The linden trees will bloom as they always do - after I've left for Cape Cod. Walking the allee at the TBC year round and watching them go bare after the gold of autumn it seems to take forever for the flower buds to appear. It is one of the most beautiful gifts of nature - this sweetness. The urn sits along the path and today in early light I noticed the bas relief harvester and was reminded of "To Autumn" by John Keats.

To Autumn

Season of mists and mellow fruitfullness,
Close bosom-friend of the maturing sun;
Conspiring with him how to load and bless
With fruit the vines that round the thatch-eves runs;
To bend with apples the moss'd-cottage trees;
And fill all fruit with ripeness to the core . . .

. . . .

Monday, June 12, 2006

A Little Sappy

The sap drops on these pine cones invited macro-mode photograhy. Imagine my delight on discovering my reflection on closer examination of the picture. I'm wearing a sun hat that is visible as the dark arc in the lower drop. My arm is visible steadying the pine bough and the camera strap is also apparent.

Sunday, June 11, 2006

"Blow On The Coal of The Heart . . . . "

After a day of family sharing, sleep produced one of those dreams that one cannot shake - and perhaps shouldn't. My husband and I in a car - crossing a bridge - the full moon ahead of us in the night sky blinks out. I can still see the dark disc. Filled with stoic foreboding, I turn towards my husband and explain that something's happened as in: "Houston, we have a problem." I'm aware that our sun has vanished and that we have only 8 minutes before the loss of its gravitational effect hurls us into . . . . (Today in wakefulness, it's apparent I had the physics all wrong, but for enlightenment's sake, let's not quibble) I reach toward him in our remaining moments to try to convey my love and gratitude for the shared pilgrimage, whatever lies ahead. . . . "O my soul."

Saturday, June 10, 2006

For Katie - Light and Love

Today my great-niece, Katie, was baptized.
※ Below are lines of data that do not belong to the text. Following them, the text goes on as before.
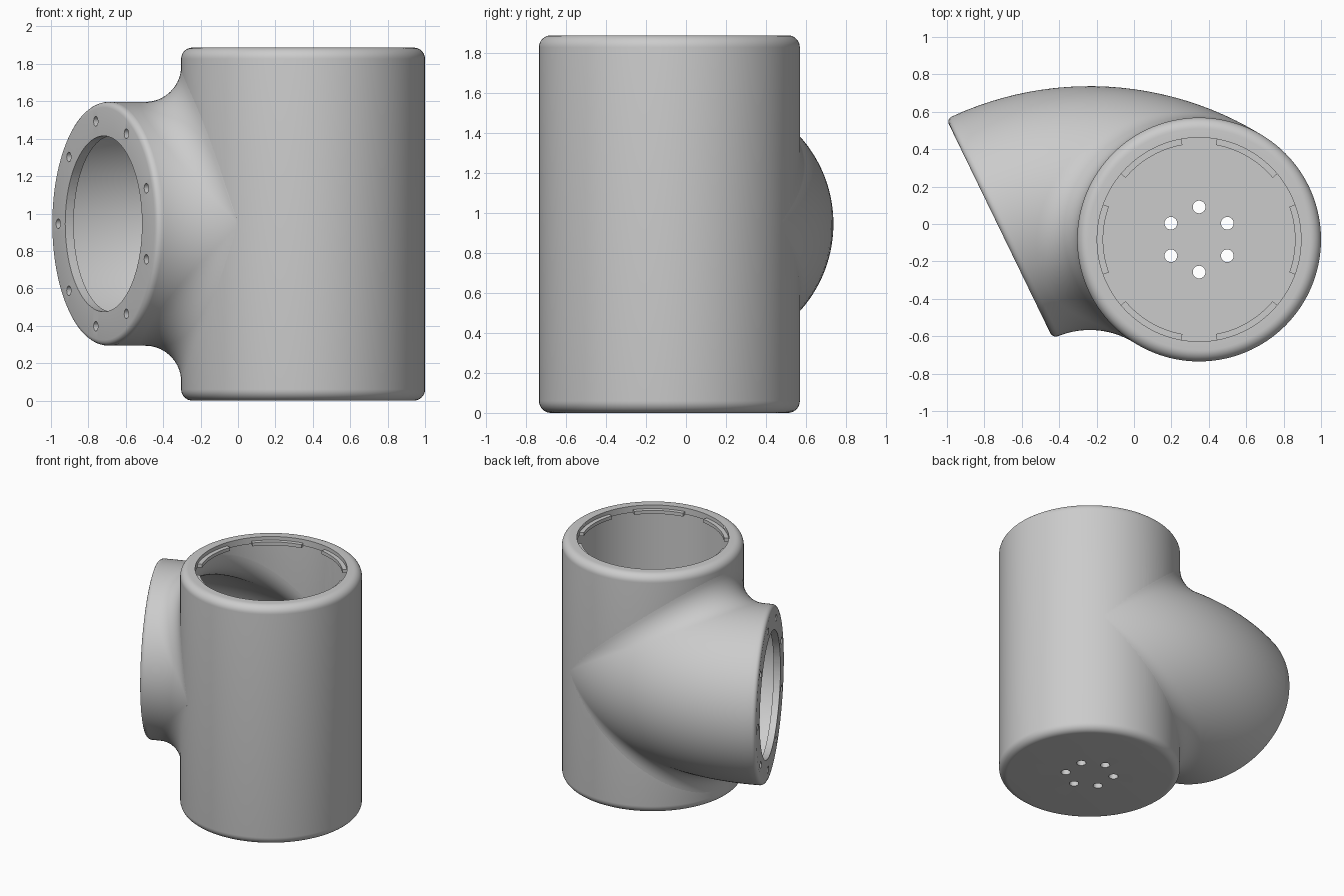
import bpy, bmesh
from math import sin, cos, pi, radians, acos, atan2
from mathutils import Vector

if "Cube" in bpy.data.objects:
    bpy.data.objects.remove(bpy.data.objects["Cube"])

AX = Vector((0.348, -0.083, 0))       # axis of the upright body
R, H, WALL = 0.652, 1.887, 0.05       # outer radius, height, wall thickness
ZM = 0.945                            # height of the elbow centre line
C = Vector((-0.237, -1.017, 0))       # bend centre of the elbow
RM = (AX - C).length                  # bend radius
T0 = atan2(AX.y - C.y, AX.x - C.x)    # elbow end on the body axis
TF = radians(115.9)                   # elbow end at the flange
FIL = 0.2                             # fillet between elbow and body
N = 128
X, Y, UP = Vector((1, 0, 0)), Vector((0, 1, 0)), Vector((0, 0, 1))


def e(t):
    return Vector((cos(t), sin(t), 0))


def torus(t, phi, r):
    return C + e(t) * (RM + r * cos(phi)) + UP * (ZM + r * sin(phi))


def skin(bm, rings, start, end):
    """Join closed rings of points and close both ends with a fan."""
    vs = [[bm.verts.new(p) for p in ring] for ring in rings]
    n = len(vs[0])
    a, b = bm.verts.new(start), bm.verts.new(end)
    for i in range(n):
        j = (i + 1) % n
        for k in range(len(vs) - 1):
            bm.faces.new((vs[k][i], vs[k][j], vs[k + 1][j], vs[k + 1][i]))
        bm.faces.new((a, vs[0][j], vs[0][i]))
        bm.faces.new((b, vs[-1][i], vs[-1][j]))


def rod(bm, p, q, r, u, v, n):
    """Closed cylinder from p to q, with cross axes u and v."""
    skin(bm, [[c + (u * cos(2 * pi * i / n) + v * sin(2 * pi * i / n)) * r
               for i in range(n)] for c in (p, q)], p, q)


def lathe(bm, prof):
    """Turn a (radius, height) profile around the body axis."""
    skin(bm, [[AX + e(2 * pi * i / N) * r + UP * z for i in range(N)] for r, z in prof],
         AX + UP * prof[0][1], AX + UP * prof[-1][1])


def bend(bm, inset, front):
    """Curved tube with a rolling-ball fillet, tucked into the body."""
    r, fil = R - inset, FIL + inset
    cols = []
    for i in range(N):
        phi = 2 * pi * (i + 0.5) / N
        rho = RM + (r + fil) * cos(phi)
        k = (rho ** 2 + RM ** 2 - (r + fil) ** 2) / (2 * rho * RM)
        tc = T0 + acos(max(-1, min(1, k)))
        rt = RM + r * cos(phi)
        col = [torus(TF - d / rt, phi, r - s) for d, s in front[:-1]]
        t1 = TF - front[-1][0] / rt
        col += [torus(t1 + (tc - t1) * s / 24, phi, r) for s in range(25)]
        ball = torus(tc, phi, r + fil)
        u1 = (torus(tc, phi, 0) - ball).normalized()
        u2 = AX - ball
        u2.z = 0
        u2.normalize()
        col += [ball + u1.lerp(u2, s / 12).normalized() * fil for s in range(1, 13)]
        col[-1] += u2 * 0.0012
        col.append(col[-1] + u2 * 0.03)
        cols.append(col)
    rings = list(zip(*cols))
    skin(bm, rings, torus(TF - front[0][0] / RM, 0, 0), AX + UP * ZM)


def finish(name, bm):
    bmesh.ops.recalc_face_normals(bm, faces=bm.faces)
    me = bpy.data.meshes.new(name)
    bm.to_mesh(me)
    bm.free()
    ob = bpy.data.objects.new(name, me)
    bpy.context.collection.objects.link(ob)
    return ob


def activate(ob):
    bpy.ops.object.select_all(action='DESELECT')
    ob.select_set(True)
    bpy.context.view_layer.objects.active = ob


def cut(ob, cutters):
    activate(ob)
    for c in cutters:
        m = ob.modifiers.new("cut", 'BOOLEAN')
        m.operation, m.solver, m.object = 'DIFFERENCE', 'EXACT', c
        bpy.ops.object.modifier_apply(modifier=m.name)


# Upright body with rounded rims
prof, b = [], 0.06
for k in range(9):
    a = pi / 2 * k / 8
    prof.append((R - b + b * sin(a), b - b * cos(a)))
prof += [(r, H - z) for r, z in reversed(prof)]
bm = bmesh.new()
lathe(bm, prof)
body = finish("body", bm)

# Elbow with a rounded flange edge
bm = bmesh.new()
bend(bm, 0, ((0, 0.03), (0.003, 0.018), (0.009, 0.009), (0.018, 0.003), (0.03, 0)))
elbow = finish("elbow", bm)

# Cutter: body cavity with a narrower lip at the open top
bm = bmesh.new()
lathe(bm, [(R - WALL, WALL), (R - WALL, H - 0.05), (0.545, H - 0.05), (0.545, H + 0.2)])
main_bore = finish("main_bore_cutter", bm)

# Cutter: elbow cavity, stopping behind the flange
bm = bmesh.new()
bend(bm, WALL, ((0.05, 0),))
elbow_bore = finish("elbow_bore_cutter", bm)

# Cutters: flange opening and its ring of nine screw holes
fc, fn, fu = torus(TF, 0, 0), e(TF + pi / 2), e(TF)
bm = bmesh.new()
rod(bm, fc + fn * 0.1, fc - fn * 0.1, 0.47, fu, UP, 96)
flange_hole = finish("flange_hole_cutter", bm)
bm = bmesh.new()
for k in range(9):
    a = radians(40 * k)
    p = fc + (fu * cos(a) + UP * sin(a)) * 0.556
    rod(bm, p + fn * 0.1, p - fn * 0.04, 0.026, fu, UP, 20)
screw_holes = finish("screw_hole_cutter", bm)

# Cutters: six drain holes through the floor
bm = bmesh.new()
for k in range(6):
    p = AX + e(radians(30 + 60 * k)) * 0.174
    rod(bm, p - UP * 0.1, p + UP * 0.3, 0.034, X, Y, 24)
drain_holes = finish("drain_hole_cutter", bm)

cut(body, [main_bore, elbow_bore, drain_holes])
cut(elbow, [main_bore, elbow_bore, flange_hole, screw_holes])
for c in (main_bore, elbow_bore, flange_hole, screw_holes, drain_holes):
    bpy.data.objects.remove(c)

# Six locking tabs inside the top lip
bm = bmesh.new()
z0, z1 = H - 0.055, H - 0.028
for k in range(6):
    rings = []
    for s in range(17):
        d = e(radians(60 * k - 20 + 40 * s / 16))
        rings.append([AX + d * r + UP * z for r, z in
                      ((0.55, z0), (0.513, z0), (0.513, z1), (0.55, z1))])
    skin(bm, rings, sum(rings[0], Vector()) / 4, sum(rings[-1], Vector()) / 4)
tabs = finish("locking_tabs", bm)

for ob in (body, elbow, tabs):
    activate(ob)
    bpy.ops.object.shade_smooth_by_angle(angle=radians(30))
Prior to the ceremony the priest told the assembled family that babies are always fascinated when the candle symbolizing Christ as light of the world is lit and held before them. There were many smiles as she instinctively reached for the light.

Monday, June 05, 2006

Hubble Deep Field in a Spider Web

"To see a world in a grain of sand,
And Heaven in a wild flower,
Hold Infinity in the palm of your hand
And Eternity in an hour."

William Blake

OK. It's a bit of a stretch, but can you, too, see why I smiled down at the mini-universe of this busy spider? This web caught my eye on a morning walk through a nearby woods. The Hubble Space Telescope recorded these distant galaxies, the furthest, 12 billion light years away. The imponderable fact is that this represents a miniscule area of the universe. Hold a dime 75 feet from your face and that is the area of the sky represented in this breath-taking image.

Saturday, June 03, 2006

Ohio Roadside

At the end of the lane in Loudonville, Ohio, lies a hill composed of glacial till. Dame's Rocket blooms in the late May sunlight. A sycamore-lined stream cuts down through it and runs past the home of the man who raised cows here for more than a half century. He is now in a nursing home, his mind robbed by Alzheimers. His grandson now looks after the baby calves and their mothers. Life goes on.


This Turkey Vulture waited with his comrades for the spring day to warm the earth and create a thermal to help them aloft. I photographed him waiting beside the loveliest road where we bounced along in the open jeep, smelling the freshly cut hay and admiring all the floriferous abundance of the country roads. (Click on Turkey Vulture and scroll down to 'Behavior' and read about the activity of urinating on their own legs and vomiting - sorry, but this is very interesting stuff!)